August 20, 2021
Let Data Guide Path To Best For Children
- Data-Driven Culture
Source: The Journal Gazette | Repost Fight for Life Foundation 8/20/2021 –
As our schools reopen amid the COVID-19 pandemic, they are facing unprecedented pressure. Teachers are burned out, administrators are struggling to be fiscally responsible with unprecedented billions in tax dollars, and students are experiencing the most devastating learning loss in Indiana history.
Like all massive disruptions to global society, however, COVID-19 presents opportunities to prevent the next pandemic while also addressing the inequities that continue to undermine our response.
As our society navigates its recovery from this watershed health event, it’s imperative for health care and education professionals to collaborate more frequently and effectively to overcome the challenges we face.
Some Indiana schools have a school nurse or school-based health center on-site, but the majority do not.
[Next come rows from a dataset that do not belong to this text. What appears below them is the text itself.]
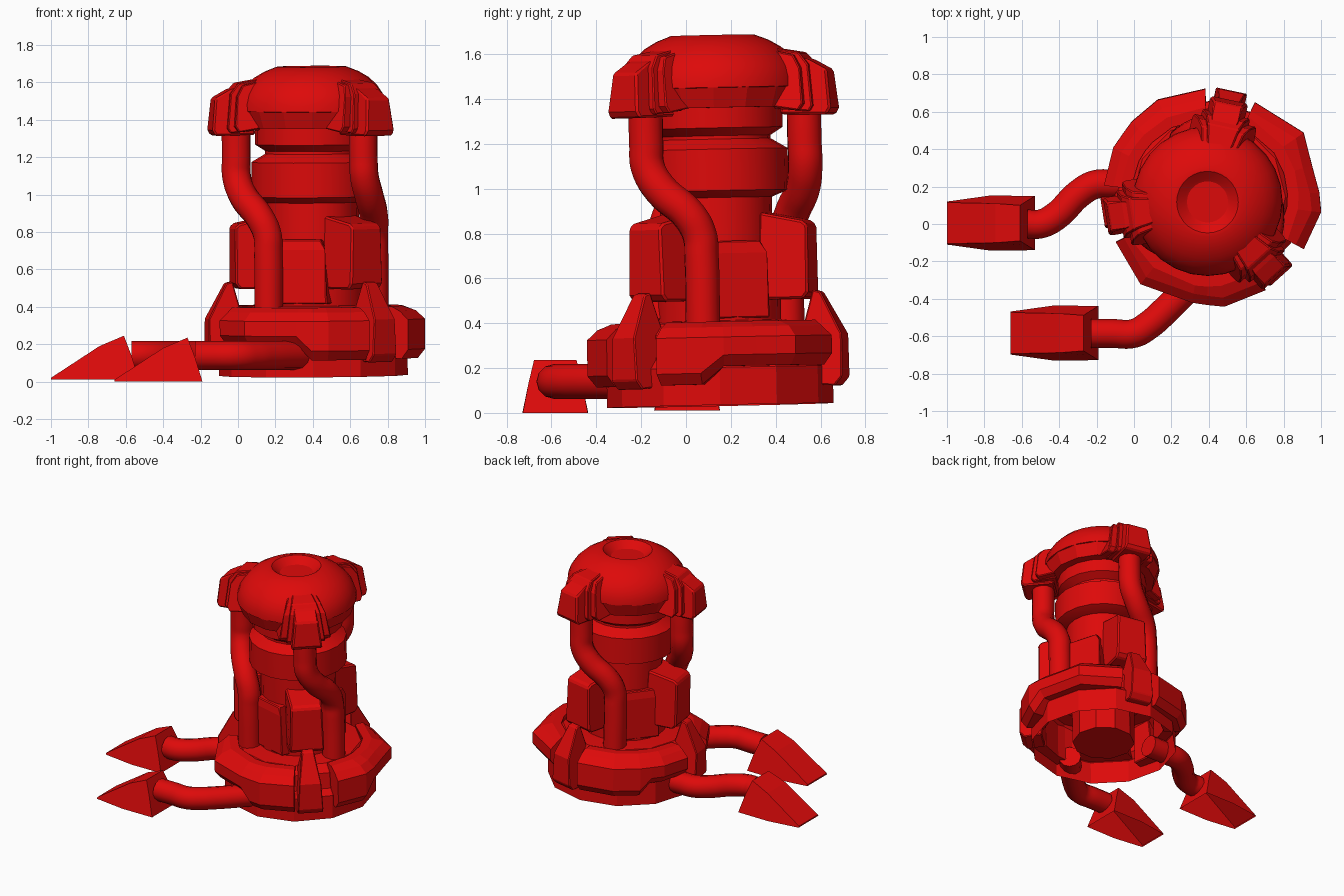
import bpy, bmesh
from math import sin, cos, radians, pi
from mathutils import Matrix

if "Cube" in bpy.data.objects:
    bpy.data.objects.remove(bpy.data.objects["Cube"], do_unlink=True)

red = bpy.data.materials.new("red_paint")
red.use_nodes = True
red.diffuse_color = (0.73, 0.003, 0.003, 1)
red.node_tree.nodes["Principled BSDF"].inputs["Base Color"].default_value = red.diffuse_color

# The tower leans slightly on its base
TOWER = (Matrix.Translation((0.403, 0.154, 0.0)) @ Matrix.Rotation(0.022, 4, "X")
         @ Matrix.Rotation(-0.006, 4, "Y"))
ARMS = (78, 189, 312)


def add(name, bm, matrix, bevel=0.0, smooth=0, hollow=False):
    bmesh.ops.recalc_face_normals(bm, faces=bm.faces)
    if hollow:
        bm.normal_update()
        under = [f for f in bm.faces if f.normal.z < -0.95]
        bmesh.ops.delete(bm, geom=under, context="FACES")
    mesh = bpy.data.meshes.new(name)
    bm.to_mesh(mesh)
    bm.free()
    finish(name, mesh, matrix, bevel, smooth)


def finish(name, mesh, matrix, bevel=0.0, smooth=0):
    mesh.materials.clear()
    mesh.materials.append(red)
    if smooth:
        mesh.shade_smooth()
        mesh.set_sharp_from_angle(angle=radians(smooth))
    obj = bpy.data.objects.new(name, mesh)
    bpy.context.scene.collection.objects.link(obj)
    obj.matrix_world = matrix
    if bevel:
        mod = obj.modifiers.new("Bevel", "BEVEL")
        mod.width = bevel
        mod.segments = 1
        mod.limit_method = "ANGLE"
        mod.angle_limit = radians(40)


def loft(bm, rings):
    """Join equal closed sections and cap both ends."""
    rows = [[bm.verts.new(p) for p in ring] for ring in rings]
    n = len(rows[0])
    for a, b in zip(rows, rows[1:]):
        for i in range(n):
            j = (i + 1) % n
            bm.faces.new((a[i], a[j], b[j], b[i]))
    bm.faces.new(rows[0])
    bm.faces.new(rows[-1])


def lathe(name, profile, sides, smooth=30, hollow=False):
    bm = bmesh.new()
    turns = [2 * pi * k / sides for k in range(sides)]
    loft(bm, [[(r * cos(t), r * sin(t), z) for t in turns] for r, z in profile])
    add(name, bm, TOWER, smooth=smooth, hollow=hollow)


def prism(name, profile, matrix, bevel=0.006, hollow=False):
    """Side profile of (reach, height, half width) mirrored across its plane."""
    bm = bmesh.new()
    loft(bm, [[(r, s * w, z) for r, z, w in profile] for s in (-1, 1)])
    add(name, bm, matrix, bevel, hollow=hollow)


def tube(name, points, radius, matrix):
    curve = bpy.data.curves.new(name, "CURVE")
    curve.dimensions = "3D"
    curve.bevel_depth = radius
    curve.bevel_resolution = 4
    curve.resolution_u = 6
    curve.use_fill_caps = True
    spline = curve.splines.new("BEZIER")
    spline.bezier_points.add(len(points) - 1)
    for bp, p in zip(spline.bezier_points, points):
        bp.co = p
        bp.handle_left_type = bp.handle_right_type = "AUTO"
    temp = bpy.data.objects.new(name + "_path", curve)
    bpy.context.scene.collection.objects.link(temp)
    graph = bpy.context.evaluated_depsgraph_get()
    mesh = bpy.data.meshes.new_from_object(temp.evaluated_get(graph))
    bpy.data.objects.remove(temp, do_unlink=True)
    finish(name, mesh, matrix, smooth=40)


def turned(angle):
    return TOWER @ Matrix.Rotation(radians(angle), 4, "Z")


# Open-bottomed base hull around a central core
lathe("base_hull", [(0.505, 0.033), (0.505, 0.2), (0.47, 0.24), (0.46, 0.35),
                    (0.41, 0.4), (0.29, 0.41)], 12, 20, hollow=True)
lathe("base_core", [(0.215, 0.06), (0.215, 0.4)], 10, 20)

# Stepped column
lathe("column", [(0.28, 0.38), (0.28, 0.5), (0.25, 0.53), (0.25, 0.97), (0.2, 1.0)], 20)
lathe("column_drum", [(0.24, 0.955), (0.325, 0.99), (0.325, 1.175), (0.25, 1.22)], 20)
lathe("column_neck", [(0.25, 1.2), (0.25, 1.235), (0.305, 1.27), (0.305, 1.4)], 20)

# Faceted rim under a smooth dome with a round socket in the top
lathe("dome_rim", [(0.28, 1.36), (0.365, 1.36), (0.398, 1.45), (0.3, 1.46)], 16, 10)
lathe("dome", [(0.36, 1.44), (0.4, 1.45), (0.397, 1.49), (0.38, 1.54), (0.35, 1.585),
               (0.305, 1.628), (0.25, 1.66), (0.185, 1.685), (0.165, 1.685),
               (0.125, 1.65), (0.11, 1.64)], 28)


# Armour skirt: each section has a raised part that clears the hoses
def skirt(name, stations):
    rings = []
    for angle, low, reach in stations:
        t = radians(angle)
        section = [(0.42, low), (reach - 0.04, low), (reach, low + 0.05), (reach, 0.335),
                   (reach - 0.05, 0.38), (0.48, 0.405), (0.42, 0.405)]
        rings.append([(r * cos(t), r * sin(t), z) for r, z in section])
    bm = bmesh.new()
    loft(bm, rings)
    add(name, bm, TOWER)


RAISED, LOW = 0.205, 0.125
skirt("front_skirt", [(206, RAISED, 0.555), (232, RAISED, 0.595), (261, RAISED, 0.575),
                      (269, LOW, 0.58), (278, LOW, 0.595), (301, LOW, 0.585)])
skirt("side_skirt", [(-29, LOW, 0.58), (-8, LOW, 0.605), (2, RAISED, 0.59),
                     (17, RAISED, 0.575), (34, RAISED, 0.61), (64, RAISED, 0.56)])
skirt("back_skirt", [(92, LOW, 0.575), (118, LOW, 0.585), (136, LOW, 0.575),
                     (144, RAISED, 0.57), (153, RAISED, 0.575), (174, RAISED, 0.565)])

for angle in ARMS:
    here = turned(angle)
    # Upright fin between skirt sections
    prism("base_fin", [(0.42, 0.12, 0.085), (0.54, 0.11, 0.085), (0.575, 0.15, 0.085),
                       (0.575, 0.34, 0.075), (0.475, 0.53, 0.04), (0.44, 0.54, 0.04),
                       (0.4, 0.38, 0.07)], here)
    # Box pod on the column
    prism("column_pod", [(0.2, 0.5, 0.115), (0.41, 0.5, 0.115), (0.435, 0.53, 0.115),
                         (0.435, 0.83, 0.105), (0.41, 0.85, 0.105), (0.22, 0.89, 0.115)], here, 0.01)
    # Curved plate between pods
    prism("column_plate", [(0.2, 0.42, 0.17), (0.28, 0.42, 0.15), (0.28, 0.71, 0.15),
                           (0.27, 0.765, 0.115), (0.2, 0.765, 0.115)], turned(angle + 66))
    # Layered dome bracket
    prism("bracket_flange", [(0.3, 1.36, 0.18), (0.42, 1.34, 0.175), (0.44, 1.37, 0.17),
                             (0.425, 1.53, 0.145), (0.39, 1.59, 0.115), (0.3, 1.61, 0.095)], here)
    prism("bracket_collar", [(0.3, 1.35, 0.13), (0.46, 1.335, 0.13), (0.475, 1.36, 0.13),
                             (0.455, 1.545, 0.105), (0.41, 1.6, 0.085), (0.3, 1.62, 0.065)], here)
    prism("bracket_head", [(0.32, 1.325, 0.1), (0.535, 1.32, 0.105), (0.552, 1.35, 0.1),
                           (0.535, 1.52, 0.08), (0.455, 1.565, 0.08), (0.36, 1.6, 0.06)], here, 0.01)
    # Hose from bracket that twists around to the base
    path = [(0, 0.41, 1.38), (0, 0.41, 1.2), (1, 0.41, 1.1), (9, 0.39, 1.0),
            (28, 0.35, 0.88), (35, 0.335, 0.79), (36, 0.335, 0.7), (36, 0.335, 0.4)]
    tube("column_hose", [(r * cos(radians(a)), r * sin(radians(a)), z) for a, r, z in path],
         0.078, here)

# Ground hoses and their open-bottomed wedge feet
ROUTES = [
    [(0.05, 0.215), (-0.12, 0.215), (-0.21, 0.21), (-0.29, 0.165),
     (-0.42, 0.04), (-0.5, 0.0), (-0.57, 0.0)],
    [(0.37, -0.25), (0.26, -0.37), (0.16, -0.47), (0.08, -0.54),
     (0.0, -0.585), (-0.12, -0.585), (-0.23, -0.585)],
]
for route, heel in zip(ROUTES, ((-0.53, 0.005, 0.01), (-0.19, -0.583, 0.0))):
    tube("ground_hose", [(x, y, 0.14) for x, y in route], 0.077, Matrix())
    place = Matrix.Translation(heel) @ Matrix.Rotation(pi, 4, "Z")
    prism("wedge_foot", [(0, 0, 0.145), (0.24, 0, 0.147), (0.47, 0, 0.115), (0.47, 0.01, 0.11),
                         (0.21, 0.18, 0.105), (0.08, 0.235, 0.095), (0.04, 0.13, 0.12)],
          place, 0, hollow=True)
Of the schools that do have some type of health services, many are only able to offer part-time or uncertified services. COVID-19 has exposed this as a significant misfortune – especially in schools with a higher percentage of at-risk students.
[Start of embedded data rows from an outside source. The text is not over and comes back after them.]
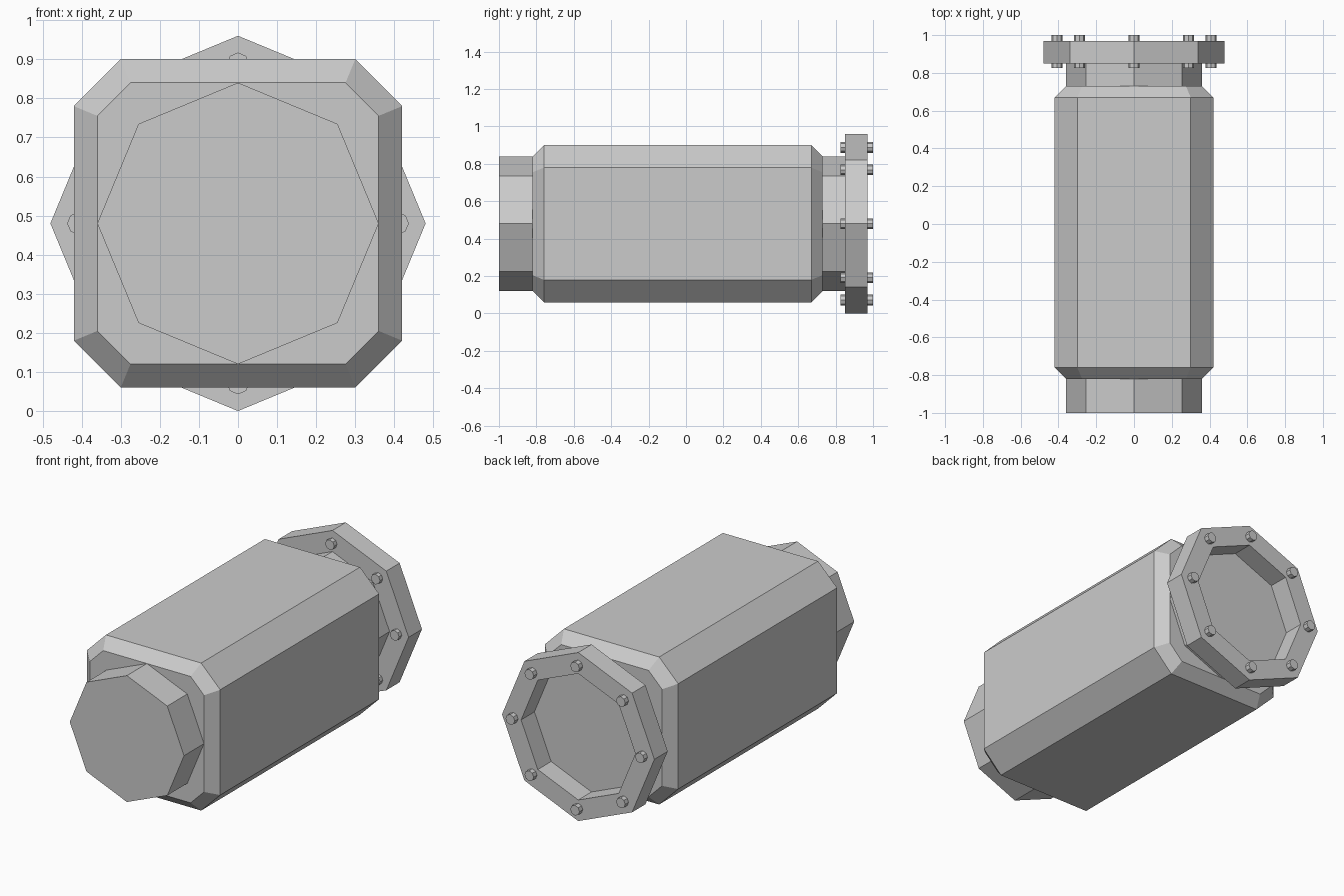
import bpy, bmesh
from math import cos, sin, pi, sqrt

if "Cube" in bpy.data.objects:
    bpy.data.objects.remove(bpy.data.objects["Cube"])

CZ = 0.48  # height of the long axis


def octagon(r, cx=0.0, cz=CZ):
    return [(cx + r * cos(i * pi / 4), cz + r * sin(i * pi / 4)) for i in range(8)]


def chamfered_square(half, cut):
    h, k = half, half - cut
    pts = [(h, -k), (h, k), (k, h), (-k, h), (-h, k), (-h, -k), (-k, -h), (k, -h)]
    return [(x, CZ + z) for x, z in pts]


def loft(name, sections, closed=False):
    """Skin (y, profile) sections; cap the ends, or join last to first for a ring."""
    bm = bmesh.new()
    rings = [[bm.verts.new((x, y, z)) for x, z in prof] for y, prof in sections]
    pairs = list(zip(rings, rings[1:]))
    if closed:
        pairs.append((rings[-1], rings[0]))
    else:
        bm.faces.new(rings[0])
        bm.faces.new(rings[-1])
    for a, b in pairs:
        n = len(a)
        for i in range(n):
            j = (i + 1) % n
            bm.faces.new((a[i], a[j], b[j], b[i]))
    bmesh.ops.recalc_face_normals(bm, faces=bm.faces)
    mesh = bpy.data.meshes.new(name)
    bm.to_mesh(mesh)
    bm.free()
    obj = bpy.data.objects.new(name, mesh)
    bpy.context.collection.objects.link(obj)
    return obj


# Inner pipe running through the casing
loft("pipe", [(-1.0, octagon(0.36)), (0.85, octagon(0.36))])

# Square casing with chamfered corners and bevelled ends
bevel = 0.06
outer = chamfered_square(0.42, 0.12)
inner = chamfered_square(0.42 - bevel, 0.12 - bevel * (2 - sqrt(2)))
loft("casing", [(-0.82, inner), (-0.76, outer), (0.67, outer), (0.73, inner)])

# Flange ring at the back end
loft("flange", [(0.85, octagon(0.36)), (0.85, octagon(0.48)),
                (0.97, octagon(0.48)), (0.97, octagon(0.36))], closed=True)

# Bolts through the flange
for i, (x, z) in enumerate(octagon(0.408)):
    prof = octagon(0.029, x, z)
    loft(f"flange_bolt_{i + 1}", [(0.825, prof), (1.0, prof)])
Why are schools increasingly involved in their students’ health care? According to a 2015 study in the American Journal of Managed Care, children in Indiana see a pediatrician for an average of 80 minutes a year. For children navigating poverty, that number drops to 20 minutes.